"By the end of the year Ukraine will have to pay $2.9 billion externally and $1.4 billion domestically (excluding interest costs) in foreign cash.

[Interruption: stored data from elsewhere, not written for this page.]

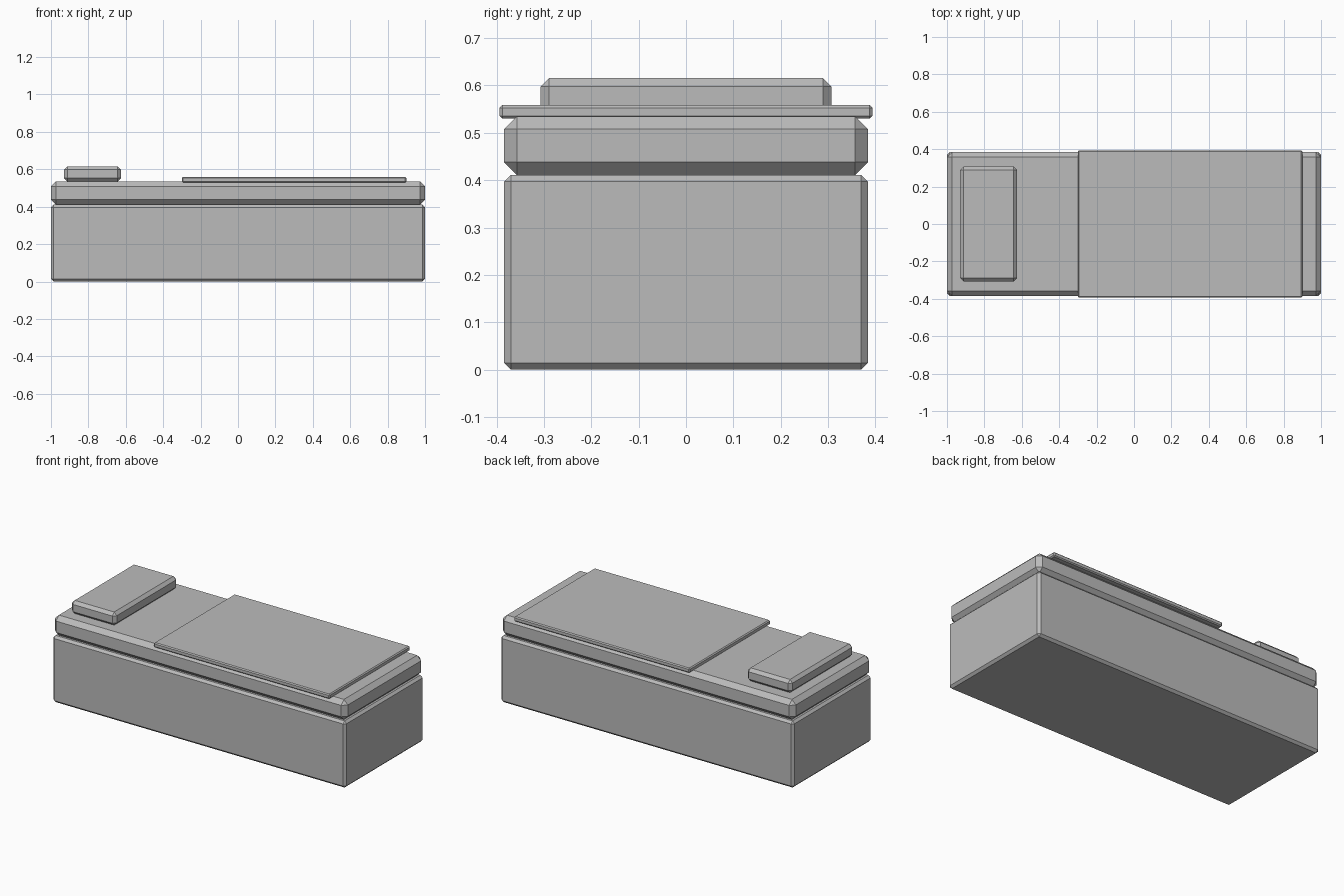
import bpy

if "Cube" in bpy.data.objects:
    bpy.data.objects.remove(bpy.data.objects["Cube"])

grey = bpy.data.materials.new("plain_grey")
grey.diffuse_color = (0.5, 0.5, 0.5, 1)
grey.use_nodes = True
grey.node_tree.nodes["Principled BSDF"].inputs["Base Color"].default_value = grey.diffuse_color


def chamfered_box(name, x, y, z, chamfer):
    """Box spanning the given (min, max) ranges with single-segment chamfers."""
    spans = (x, y, z)
    bpy.ops.mesh.primitive_cube_add(size=1, location=[(a + b) / 2 for a, b in spans])
    box = bpy.context.object
    box.name = name
    box.scale = [b - a for a, b in spans]
    bpy.ops.object.transform_apply(location=False, rotation=False, scale=True)
    bevel = box.modifiers.new("chamfer", 'BEVEL')
    bevel.width = chamfer
    bevel.segments = 1
    box.data.materials.append(grey)
    return box


# Solid bed base
chamfered_box("bed_base", (-1, 1), (-0.384, 0.384), (0, 0.411), 0.014)
# Mattress with broad chamfers
chamfered_box("mattress", (-1, 1), (-0.384, 0.384), (0.411, 0.535), 0.027)
# Pillow at the head end
chamfered_box("pillow", (-0.93, -0.625), (-0.307, 0.307), (0.535, 0.616), 0.018)
# Thin blanket overhanging the mattress sides
chamfered_box("blanket", (-0.3, 0.9), (-0.394, 0.394), (0.53, 0.559), 0.006)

Those numbers pose serious currency risks for the second half of 2013," says Alexander Paraschiy, head of research at leading investment bank Concorde Capital.
While authorities will try to keep the hryvnia-dollar exchange rate stable ahead of the 2015 presidential elections, Ukraine could face a 20 percent devaluation by end-2013, according to Paraschiy, who sees two possible scenarios for this autumn.
"If authorities are able to raise enough funds externally and are able to beat internal devaluation sentiments, Ukraine has a chance to survive with Hr 8.2 for $1 till 2014 (probability near 40 percent)," he says. "At the same time, we see near 60 percent probability that pressure will be much stronger than defending capacities and external funding is unavailable - in this case we expect the hryvnia to decline 20 percent by year’s end."
While the situation is critical, some experts still hope for an IMF deal, while others are betting on further dollar-denominated debt issues.
The government can withstand potential global credit market jitters and limit the drain on NBU reserves by tapping the domestic banking sector’s sizable foreign currency liquidity, currently estimated at $g billion, according to Olena Bilan, chief economist at Dragon Capital.
"The government will likely return to the Eurobond market as soon as investors are again ready to accept a single-digit yield for exposure to sovereign risk such as Ukraine’s," Bilan says.
According to the German Advisory Group report a new IMF program is the best solution to increase reserves in the near term, coupled with a move to a more flexible exchange regime. In the longer run, structural policies to attract foreign capital and boost reserves should follow, including export facilitation, attracting investments and transparent privatization, the report reads.
But Paraschiy says Ukraine has already missed its chance for an IMF deal.
"The IMF will not give money for free while the deal’s political price is unacceptable for the ruling group," Paraschiy says. "Even with an IMF loan Ukraine will be requested to relax hryvnia control, which will result in devaluation. That is, it will be painful anyway."